## EXERCISE DESCRIPTION
When the string "return" is part of a line in the data below, report the whole line.

------ DATA SUPPLIED ------

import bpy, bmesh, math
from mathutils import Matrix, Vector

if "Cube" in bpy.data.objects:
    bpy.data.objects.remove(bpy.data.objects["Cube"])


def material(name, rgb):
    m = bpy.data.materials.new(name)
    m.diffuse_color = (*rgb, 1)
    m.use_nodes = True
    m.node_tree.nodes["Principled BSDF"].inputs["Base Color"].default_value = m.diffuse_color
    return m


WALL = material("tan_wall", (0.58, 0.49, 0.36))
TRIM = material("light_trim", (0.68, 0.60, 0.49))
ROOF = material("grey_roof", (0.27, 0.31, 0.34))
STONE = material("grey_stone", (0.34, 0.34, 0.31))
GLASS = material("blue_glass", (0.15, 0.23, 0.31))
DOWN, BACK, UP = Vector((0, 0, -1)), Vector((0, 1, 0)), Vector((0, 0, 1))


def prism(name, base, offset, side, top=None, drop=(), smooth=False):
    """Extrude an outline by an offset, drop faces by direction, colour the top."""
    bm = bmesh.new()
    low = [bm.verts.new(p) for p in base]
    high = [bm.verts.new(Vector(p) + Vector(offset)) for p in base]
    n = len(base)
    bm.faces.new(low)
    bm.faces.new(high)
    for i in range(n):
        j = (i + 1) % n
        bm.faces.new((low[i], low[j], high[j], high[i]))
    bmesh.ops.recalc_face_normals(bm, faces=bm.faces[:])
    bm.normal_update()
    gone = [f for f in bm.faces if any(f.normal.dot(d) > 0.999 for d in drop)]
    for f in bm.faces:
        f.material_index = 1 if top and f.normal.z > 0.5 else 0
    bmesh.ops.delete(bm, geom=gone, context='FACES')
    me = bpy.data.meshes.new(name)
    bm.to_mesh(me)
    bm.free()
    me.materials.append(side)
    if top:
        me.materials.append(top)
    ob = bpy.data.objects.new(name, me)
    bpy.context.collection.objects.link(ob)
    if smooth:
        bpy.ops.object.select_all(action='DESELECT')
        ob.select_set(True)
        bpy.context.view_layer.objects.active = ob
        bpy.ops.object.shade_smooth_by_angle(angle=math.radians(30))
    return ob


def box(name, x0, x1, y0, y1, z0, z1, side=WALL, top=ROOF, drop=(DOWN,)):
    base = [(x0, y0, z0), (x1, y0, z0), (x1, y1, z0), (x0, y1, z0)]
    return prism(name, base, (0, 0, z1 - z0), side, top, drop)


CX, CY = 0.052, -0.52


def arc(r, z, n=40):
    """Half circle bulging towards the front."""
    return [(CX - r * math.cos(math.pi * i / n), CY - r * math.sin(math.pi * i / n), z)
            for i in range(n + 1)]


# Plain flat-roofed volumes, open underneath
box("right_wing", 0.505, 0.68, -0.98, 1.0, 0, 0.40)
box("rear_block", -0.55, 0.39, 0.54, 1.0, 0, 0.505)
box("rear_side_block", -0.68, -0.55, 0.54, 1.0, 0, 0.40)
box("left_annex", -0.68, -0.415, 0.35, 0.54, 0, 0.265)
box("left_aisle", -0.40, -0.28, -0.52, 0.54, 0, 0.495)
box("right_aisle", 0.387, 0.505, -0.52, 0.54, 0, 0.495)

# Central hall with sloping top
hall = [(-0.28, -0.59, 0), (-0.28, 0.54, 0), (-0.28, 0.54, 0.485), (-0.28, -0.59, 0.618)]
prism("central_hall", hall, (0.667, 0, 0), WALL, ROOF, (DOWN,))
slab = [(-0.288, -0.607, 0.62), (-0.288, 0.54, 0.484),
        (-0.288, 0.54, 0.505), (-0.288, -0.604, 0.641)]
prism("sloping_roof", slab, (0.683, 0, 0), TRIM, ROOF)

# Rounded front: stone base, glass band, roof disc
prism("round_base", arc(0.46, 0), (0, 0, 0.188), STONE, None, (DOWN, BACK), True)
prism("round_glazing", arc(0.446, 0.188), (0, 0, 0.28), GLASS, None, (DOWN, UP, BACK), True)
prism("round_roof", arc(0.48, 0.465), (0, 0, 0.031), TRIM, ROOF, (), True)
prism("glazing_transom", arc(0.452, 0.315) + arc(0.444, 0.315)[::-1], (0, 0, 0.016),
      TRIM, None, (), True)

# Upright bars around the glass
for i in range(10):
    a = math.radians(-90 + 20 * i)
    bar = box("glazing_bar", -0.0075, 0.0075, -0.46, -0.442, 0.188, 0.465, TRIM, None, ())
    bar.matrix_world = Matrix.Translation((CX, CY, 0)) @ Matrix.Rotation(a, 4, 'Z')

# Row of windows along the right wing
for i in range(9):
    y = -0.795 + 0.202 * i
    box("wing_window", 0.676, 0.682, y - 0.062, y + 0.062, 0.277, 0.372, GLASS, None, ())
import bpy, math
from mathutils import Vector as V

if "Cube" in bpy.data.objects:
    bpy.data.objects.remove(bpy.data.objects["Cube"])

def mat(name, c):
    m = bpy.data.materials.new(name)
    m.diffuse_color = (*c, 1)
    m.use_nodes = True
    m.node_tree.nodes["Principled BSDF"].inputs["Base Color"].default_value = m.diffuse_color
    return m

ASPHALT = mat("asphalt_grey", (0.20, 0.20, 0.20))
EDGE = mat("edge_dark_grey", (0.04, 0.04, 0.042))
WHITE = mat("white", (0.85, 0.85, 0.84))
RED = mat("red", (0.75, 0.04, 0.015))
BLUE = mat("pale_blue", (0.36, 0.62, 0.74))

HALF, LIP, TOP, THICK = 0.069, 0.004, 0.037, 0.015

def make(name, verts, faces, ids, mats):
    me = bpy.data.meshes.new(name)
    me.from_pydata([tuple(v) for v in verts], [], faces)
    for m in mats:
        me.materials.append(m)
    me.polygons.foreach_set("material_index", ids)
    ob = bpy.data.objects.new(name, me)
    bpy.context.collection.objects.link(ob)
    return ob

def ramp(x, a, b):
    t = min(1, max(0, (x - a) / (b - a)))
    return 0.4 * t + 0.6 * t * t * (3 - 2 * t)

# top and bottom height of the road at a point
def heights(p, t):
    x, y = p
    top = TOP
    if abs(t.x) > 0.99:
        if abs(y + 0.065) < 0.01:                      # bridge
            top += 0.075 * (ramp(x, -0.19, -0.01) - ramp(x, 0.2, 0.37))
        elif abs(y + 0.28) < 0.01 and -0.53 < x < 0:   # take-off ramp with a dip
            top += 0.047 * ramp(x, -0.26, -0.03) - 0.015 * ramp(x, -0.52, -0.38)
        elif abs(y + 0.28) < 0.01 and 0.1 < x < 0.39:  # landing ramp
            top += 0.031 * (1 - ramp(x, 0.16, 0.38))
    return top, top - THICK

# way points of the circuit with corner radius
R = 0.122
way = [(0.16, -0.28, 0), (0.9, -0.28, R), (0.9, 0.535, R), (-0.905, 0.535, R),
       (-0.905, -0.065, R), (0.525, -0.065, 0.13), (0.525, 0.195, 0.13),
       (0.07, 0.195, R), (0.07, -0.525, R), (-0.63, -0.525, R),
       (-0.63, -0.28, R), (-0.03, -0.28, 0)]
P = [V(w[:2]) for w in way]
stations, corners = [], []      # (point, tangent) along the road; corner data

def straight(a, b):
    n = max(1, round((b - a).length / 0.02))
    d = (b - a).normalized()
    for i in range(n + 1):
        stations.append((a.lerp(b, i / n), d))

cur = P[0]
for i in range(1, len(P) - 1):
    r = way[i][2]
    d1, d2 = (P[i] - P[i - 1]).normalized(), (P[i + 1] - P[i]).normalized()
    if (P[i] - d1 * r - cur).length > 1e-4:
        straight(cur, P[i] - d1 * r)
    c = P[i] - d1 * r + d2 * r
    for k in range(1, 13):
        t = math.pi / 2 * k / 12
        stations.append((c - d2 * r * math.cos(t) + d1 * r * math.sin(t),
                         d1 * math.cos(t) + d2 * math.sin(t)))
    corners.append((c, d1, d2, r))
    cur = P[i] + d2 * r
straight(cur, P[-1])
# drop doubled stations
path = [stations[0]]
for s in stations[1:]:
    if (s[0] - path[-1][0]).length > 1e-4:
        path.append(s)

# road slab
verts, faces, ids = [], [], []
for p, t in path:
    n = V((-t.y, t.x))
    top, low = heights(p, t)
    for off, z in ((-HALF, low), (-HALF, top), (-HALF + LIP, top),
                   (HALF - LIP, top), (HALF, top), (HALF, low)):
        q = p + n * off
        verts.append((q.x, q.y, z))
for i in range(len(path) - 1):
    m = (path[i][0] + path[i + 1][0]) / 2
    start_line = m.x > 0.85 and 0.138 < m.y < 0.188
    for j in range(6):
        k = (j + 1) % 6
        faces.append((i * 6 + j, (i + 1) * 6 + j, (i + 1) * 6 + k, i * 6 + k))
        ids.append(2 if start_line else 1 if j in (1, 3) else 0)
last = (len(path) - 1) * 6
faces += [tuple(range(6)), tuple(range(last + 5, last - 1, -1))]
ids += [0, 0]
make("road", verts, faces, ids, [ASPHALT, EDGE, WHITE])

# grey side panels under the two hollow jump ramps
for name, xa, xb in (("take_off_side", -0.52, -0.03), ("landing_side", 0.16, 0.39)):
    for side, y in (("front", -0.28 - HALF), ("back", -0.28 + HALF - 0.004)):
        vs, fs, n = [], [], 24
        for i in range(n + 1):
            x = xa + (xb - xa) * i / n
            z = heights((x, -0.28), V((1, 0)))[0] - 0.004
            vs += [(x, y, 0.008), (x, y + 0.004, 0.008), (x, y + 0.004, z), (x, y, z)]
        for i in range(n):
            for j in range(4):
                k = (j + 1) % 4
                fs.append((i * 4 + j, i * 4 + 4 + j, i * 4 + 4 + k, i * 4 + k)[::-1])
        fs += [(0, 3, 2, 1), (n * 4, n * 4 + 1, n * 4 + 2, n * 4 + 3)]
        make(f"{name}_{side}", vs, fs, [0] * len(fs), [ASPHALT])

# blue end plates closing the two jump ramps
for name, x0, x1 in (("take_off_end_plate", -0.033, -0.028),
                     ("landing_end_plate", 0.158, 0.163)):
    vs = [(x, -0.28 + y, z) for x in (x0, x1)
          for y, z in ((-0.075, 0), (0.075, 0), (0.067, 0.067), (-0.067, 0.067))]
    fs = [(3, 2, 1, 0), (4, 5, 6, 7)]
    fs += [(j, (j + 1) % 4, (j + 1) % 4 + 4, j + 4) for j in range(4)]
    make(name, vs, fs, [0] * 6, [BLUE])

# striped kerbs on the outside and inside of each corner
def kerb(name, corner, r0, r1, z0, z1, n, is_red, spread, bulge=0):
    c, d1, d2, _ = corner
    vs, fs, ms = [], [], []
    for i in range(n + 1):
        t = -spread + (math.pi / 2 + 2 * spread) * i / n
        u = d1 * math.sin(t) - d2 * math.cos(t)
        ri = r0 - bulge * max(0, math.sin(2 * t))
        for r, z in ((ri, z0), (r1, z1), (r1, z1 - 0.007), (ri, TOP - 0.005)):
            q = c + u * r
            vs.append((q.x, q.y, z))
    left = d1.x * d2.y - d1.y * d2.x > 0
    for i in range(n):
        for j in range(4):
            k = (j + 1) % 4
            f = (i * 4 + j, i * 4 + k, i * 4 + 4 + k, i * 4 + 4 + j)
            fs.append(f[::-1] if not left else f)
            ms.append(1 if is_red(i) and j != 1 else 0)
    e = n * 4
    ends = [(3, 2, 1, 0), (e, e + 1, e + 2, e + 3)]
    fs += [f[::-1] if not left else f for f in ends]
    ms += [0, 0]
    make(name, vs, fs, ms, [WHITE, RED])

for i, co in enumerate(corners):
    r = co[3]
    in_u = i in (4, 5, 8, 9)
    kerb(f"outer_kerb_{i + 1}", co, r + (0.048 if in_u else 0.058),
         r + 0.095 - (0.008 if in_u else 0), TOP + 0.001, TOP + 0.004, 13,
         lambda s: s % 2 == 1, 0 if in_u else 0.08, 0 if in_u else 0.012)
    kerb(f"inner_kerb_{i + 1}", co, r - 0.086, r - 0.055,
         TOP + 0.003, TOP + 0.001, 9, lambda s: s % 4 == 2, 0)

------

## ANSWER SPACE
    return m
    return ob
    return prism(name, base, (0, 0, z1 - z0), side, top, drop)
    return [(CX - r * math.cos(math.pi * i / n), CY - r * math.sin(math.pi * i / n), z)
    return m
    return ob
    return 0.4 * t + 0.6 * t * t * (3 - 2 * t)
    return top, top - THICK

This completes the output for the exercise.